The coders at this Code-A-Thon will concentrate on building tools for political activism. While many of the groups represented are on the liberal side of the spectrum, the code they will write has no politics. Any site using Drupal will benefit. Thus, the biggest political site on the left will gain no benefit from this Code-A-Thon. DailyKos runs Scoop.
As a point of personal disclosure, I should note I manage a Drupal site. I'm one of the beneficiaries here.
While it's not unknown for programmers in proprietary shops to work long, long hours (my dear wife is doing just that these days) all those hours are paid-for, with both motivation and direction clear and capitalistic.
That's not always true in open source. People contribute to open source for all sorts of reasons -- profit being one, altruism being another, politics being a third, learning being a fourth. Open source also draws on all these motives at all levels -- management, coding, testing, bug reporting.
Those looking for reasons behind open source productivity might want to visit Austin October 13-15. Oh, and bring your own laptop.

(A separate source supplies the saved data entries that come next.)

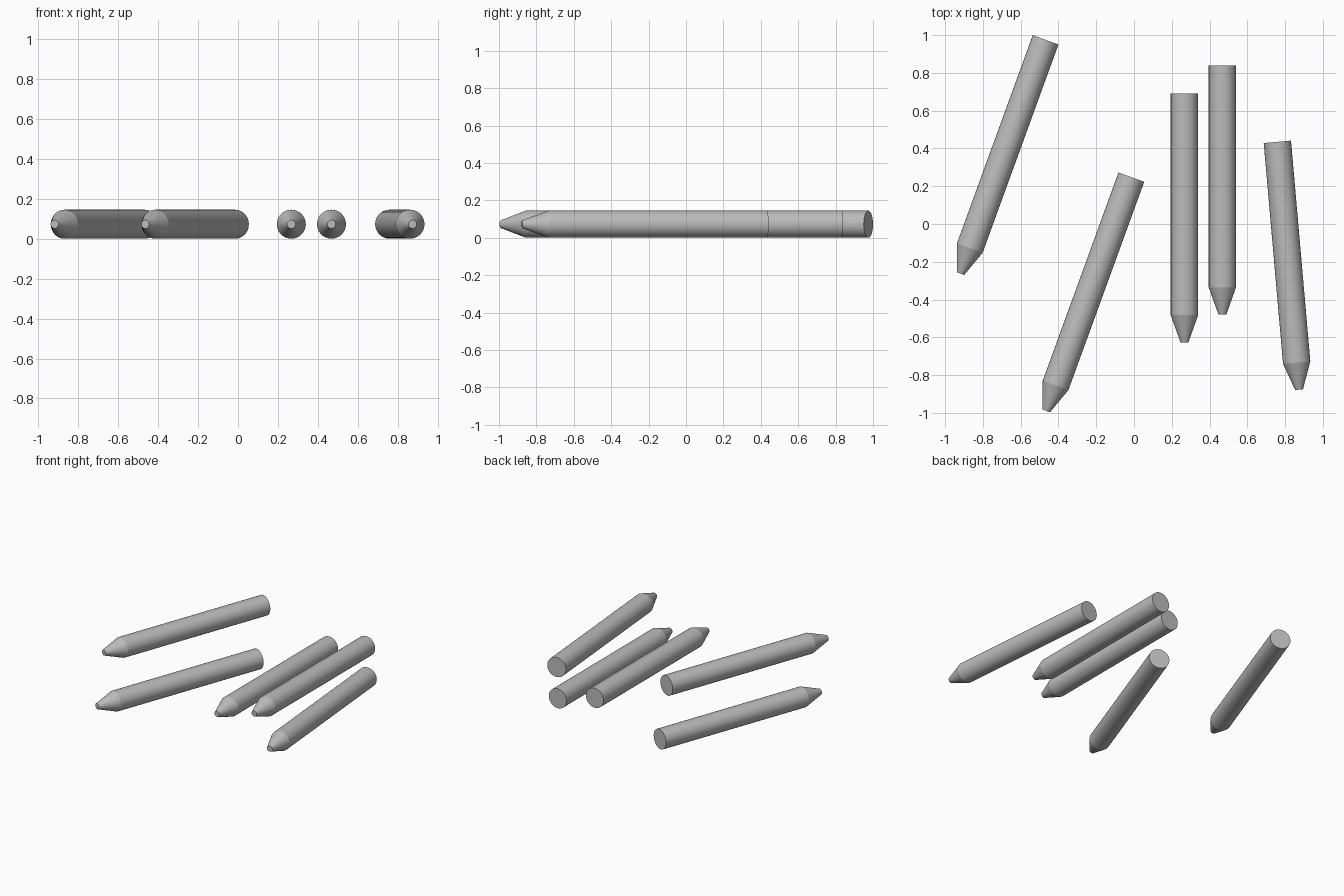
import bpy
import math
from mathutils import Vector

cube = bpy.data.objects.get("Cube")
if cube:
    bpy.data.objects.remove(cube)

RADIUS, TIP_RADIUS, CONE = 0.0725, 0.021, 0.144
LENGTH, SIDES = 1.317, 48

grey = bpy.data.materials.new("plain grey")
grey.use_nodes = True
grey.diffuse_color = (0.5, 0.5, 0.5, 1)
grey.node_tree.nodes["Principled BSDF"].inputs["Base Color"].default_value = (0.5, 0.5, 0.5, 1)


def crayon(name, x, y, degrees):
    """Crayon lying flat: blunt end at (x, y), tip towards -y, turned about z."""
    # Lathed outline as rings of (radius, distance from the blunt end)
    outline = [(RADIUS, 0), (RADIUS, LENGTH - CONE), (TIP_RADIUS, LENGTH)]
    verts = []
    for r, d in outline:
        for i in range(SIDES):
            a = math.tau * i / SIDES
            verts.append((r * math.cos(a), -d, r * math.sin(a)))
    faces = []
    for ring in range(len(outline) - 1):
        for i in range(SIDES):
            j = (i + 1) % SIDES
            low, high = ring * SIDES, (ring + 1) * SIDES
            faces.append((low + i, low + j, high + j, high + i))
    # Flat blunt end and flat tip
    last = (len(outline) - 1) * SIDES
    faces.append(tuple(reversed(range(SIDES))))
    faces.append(tuple(range(last, last + SIDES)))

    mesh = bpy.data.meshes.new(name)
    mesh.from_pydata(verts, [], faces)
    mesh.materials.append(grey)
    mesh.update()
    obj = bpy.data.objects.new(name, mesh)
    bpy.context.collection.objects.link(obj)
    obj.location = Vector((x, y, RADIUS))
    obj.rotation_euler.z = math.radians(degrees)
    bpy.ops.object.select_all(action="DESELECT")
    obj.select_set(True)
    bpy.context.view_layer.objects.active = obj
    bpy.ops.object.shade_smooth_by_angle(angle=math.radians(15))


# Five crayons scattered on the ground
crayon("crayon_far_right", -0.468, 0.975, -20)
crayon("crayon_near_right", -0.014, 0.248, -20)
crayon("crayon_middle", 0.267, 0.69, 0)
crayon("crayon_middle_left", 0.468, 0.838, 0)
crayon("crayon_far_left", 0.759, 0.435, 5)
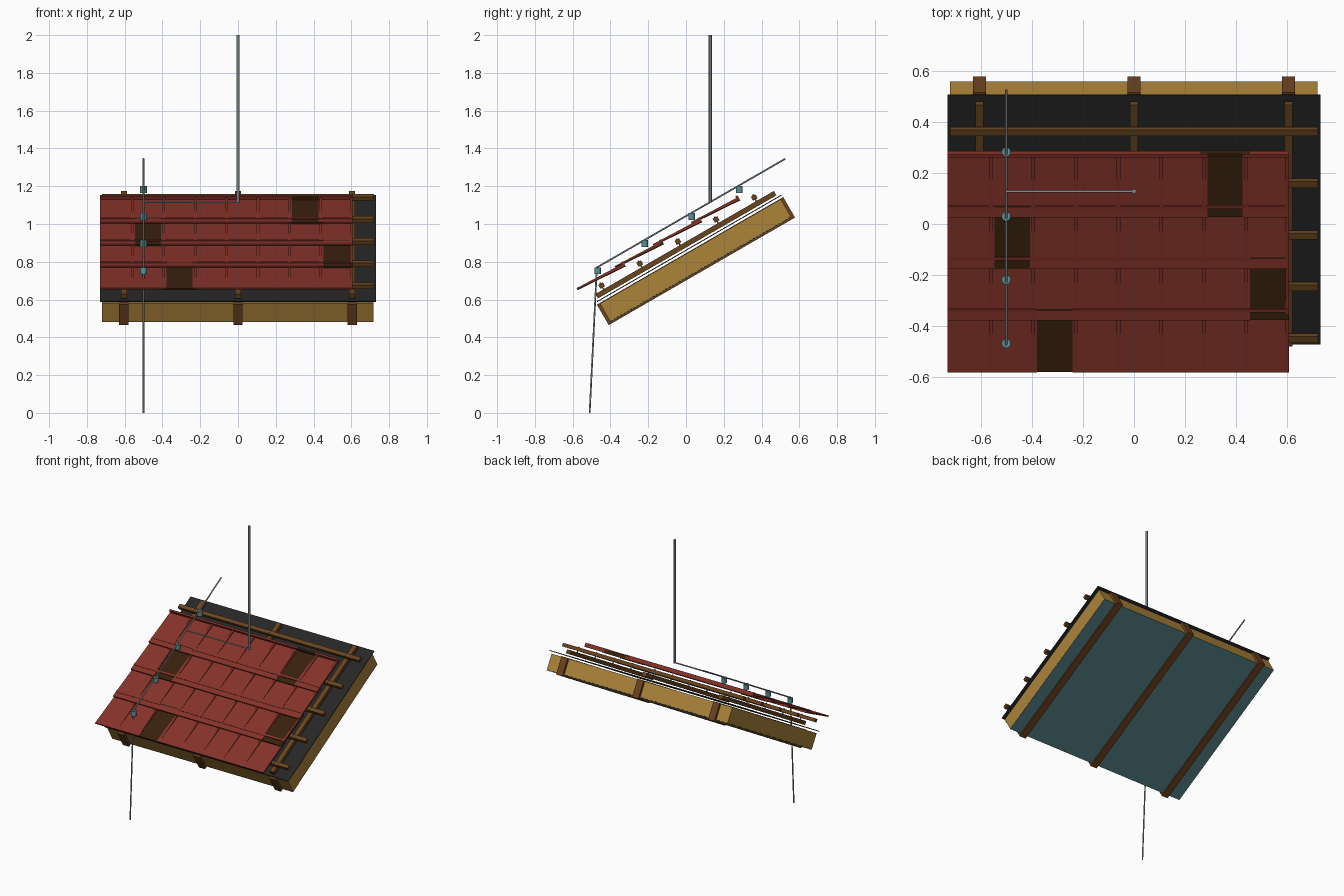
import bpy, bmesh, math
from mathutils import Matrix, Vector

if "Cube" in bpy.data.objects:
    bpy.data.objects.remove(bpy.data.objects["Cube"])

PITCH = Matrix.Rotation(math.radians(30), 4, 'X')


def material(name, srgb):
    m = bpy.data.materials.new(name)
    m.diffuse_color = [((c / 255 + 0.055) / 1.055) ** 2.4 for c in srgb] + [1]
    m.use_nodes = True
    m.node_tree.nodes["Principled BSDF"].inputs["Base Color"].default_value = m.diffuse_color
    return m


RED = material("red_tile", (133, 50, 41))
DARK = material("dark_tile", (57, 33, 14))
RAFTER = material("rafter_wood", (108, 66, 32))
BATTEN = material("batten_wood", (104, 68, 31))
GOLD = material("insulation_gold", (172, 132, 58))
BLACK = material("black_underlay", (38, 38, 38))
TEAL = material("teal_film", (84, 126, 130))
CLAMP = material("teal_clamp", (88, 146, 150))
STEEL = material("grey_steel", (146, 156, 161))


def finish(name, bm, mat, smooth=False):
    bmesh.ops.recalc_face_normals(bm, faces=bm.faces)
    me = bpy.data.meshes.new(name)
    bm.to_mesh(me)
    bm.free()
    ob = bpy.data.objects.new(name, me)
    bpy.context.collection.objects.link(ob)
    me.materials.append(mat)
    if smooth:
        bpy.context.view_layer.objects.active = ob
        ob.select_set(True)
        bpy.ops.object.shade_smooth_by_angle()
        ob.select_set(False)
    return ob


def prism(bm, x0, x1, profile):
    """Extrude a (slope, height) profile along x, then lean it to the roof pitch."""
    rings = [[bm.verts.new(PITCH @ Vector((x, s, t))) for s, t in profile] for x in (x0, x1)]
    bm.faces.new(rings[0])
    bm.faces.new(rings[1])
    n = len(profile)
    for i in range(n):
        j = (i + 1) % n
        bm.faces.new((rings[0][i], rings[0][j], rings[1][j], rings[1][i]))


def slab(name, mat, boxes):
    """Join sloped boxes given as x0, x1, s0, s1, t0, t1."""
    bm = bmesh.new()
    for x0, x1, s0, s1, t0, t1 in boxes:
        prism(bm, x0, x1, [(s0, t0), (s1, t0), (s1, t1), (s0, t1)])
    return finish(name, bm, mat)


def rod(bm, a, b, r, sides=12):
    a, b = Vector(a), Vector(b)
    rot = (b - a).to_track_quat('Z', 'Y').to_matrix().to_4x4()
    bmesh.ops.create_cone(bm, cap_ends=True, segments=sides, radius1=r, radius2=r,
                          depth=(b - a).length, matrix=Matrix.Translation((a + b) / 2) @ rot)


RAFTER_X = (-0.604, 0.0, 0.604)
ROWS = [-0.05 + 0.2333 * i for i in range(5)]

# layers of the roof, from the inside out
slab("inner_film", TEAL, [(-0.72, 0.717, -0.105, 1.0, 0.616, 0.620)])
slab("insulation", GOLD, [(-0.72, 0.717, -0.105, 1.0, 0.6205, 0.729)])
slab("rafters", RAFTER, [(x - 0.025, x + 0.025, -0.122, 1.017, 0.607, 0.732) for x in RAFTER_X])
slab("underlay", BLACK, [(-0.73, 0.73, -0.113, 1.014, 0.743, 0.748)])
slab("counter_battens", BATTEN,
     [(x - 0.016, x + 0.016, -0.1, 0.99, 0.758, 0.785) for x in RAFTER_X])
slab("battens", BATTEN, [(-0.72, 0.72, s - 0.014, s + 0.014, 0.795, 0.819) for s in ROWS])

# nails through each batten crossing
bm = bmesh.new()
for s in ROWS:
    for x in RAFTER_X:
        rod(bm, PITCH @ Vector((x, s, 0.783)), PITCH @ Vector((x, s, 0.825)), 0.004, 6)
finish("nails", bm, STEEL)

# tiles: tilted plates with a head lip, in four overlapping rows
PITCH_X, LEFT, RIGHT, LAP = 0.1665, -0.73, 0.607, 0.014
ODD = {0: 2, 1: 7, 2: 1, 3: 6}          # one dark tile in each row
red, dark, rolls = bmesh.new(), bmesh.new(), bmesh.new()
for row in range(4):
    s = -0.172 + 0.2333 * row
    for col in range(8):
        odd = ODD[row] == col
        d = 0.003 if odd else 0.0        # dark tiles sit under their neighbours
        x = -0.7265 + PITCH_X * col
        prism(dark if odd else red, max(LEFT, x - LAP), min(RIGHT, x + PITCH_X + LAP),
              [(s, 0.853 - d), (s + 0.284, 0.834 - d), (s + 0.284, 0.862 - d),
               (s + 0.271, 0.862 - d), (s + 0.271, 0.843 - d), (s, 0.862 - d)])
        # side roll that rises out of the plate towards the head
        xr = min(x + PITCH_X, 0.599)
        prism(rolls, xr - 0.007, xr + 0.007,
              [(s + 0.03, 0.856), (s + 0.271, 0.838), (s + 0.271, 0.852), (s + 0.03, 0.8602)])
finish("tiles", red, RED)
finish("dark_tiles", dark, DARK)
finish("tile_rolls", rolls, RED)

# lightning conductor: sloped wire, down lead, cross wire and mast
bm = bmesh.new()
rod(bm, (-0.5, -0.472, 0.77), (-0.5, 0.525, 1.345), 0.0045)
rod(bm, (-0.5, -0.472, 0.772), (-0.5, -0.51, 0.0), 0.0045)
rod(bm, (-0.5, 0.128, 1.117), (0, 0.128, 1.117), 0.0045)
finish("conductor_wire", bm, STEEL, True)
bm = bmesh.new()
rod(bm, (0, 0.128, 1.113), (0, 0.128, 2.0), 0.0085)
finish("mast", bm, STEEL, True)

# round clamps under the wire
bm = bmesh.new()
for y, z in ((-0.467, 0.752), (-0.218, 0.896), (0.03, 1.04), (0.282, 1.183)):
    rod(bm, (-0.5, y, z - 0.018), (-0.5, y, z + 0.018), 0.018, 16)
finish("wire_clamps", bm, CLAMP, True)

UPDATE: Contests are another great way toward open source productivity. WorldLabel is now sponsoring just such a contest to get more templates and clipart for OpenOffice. (Disclosure. I use OpenOffice.)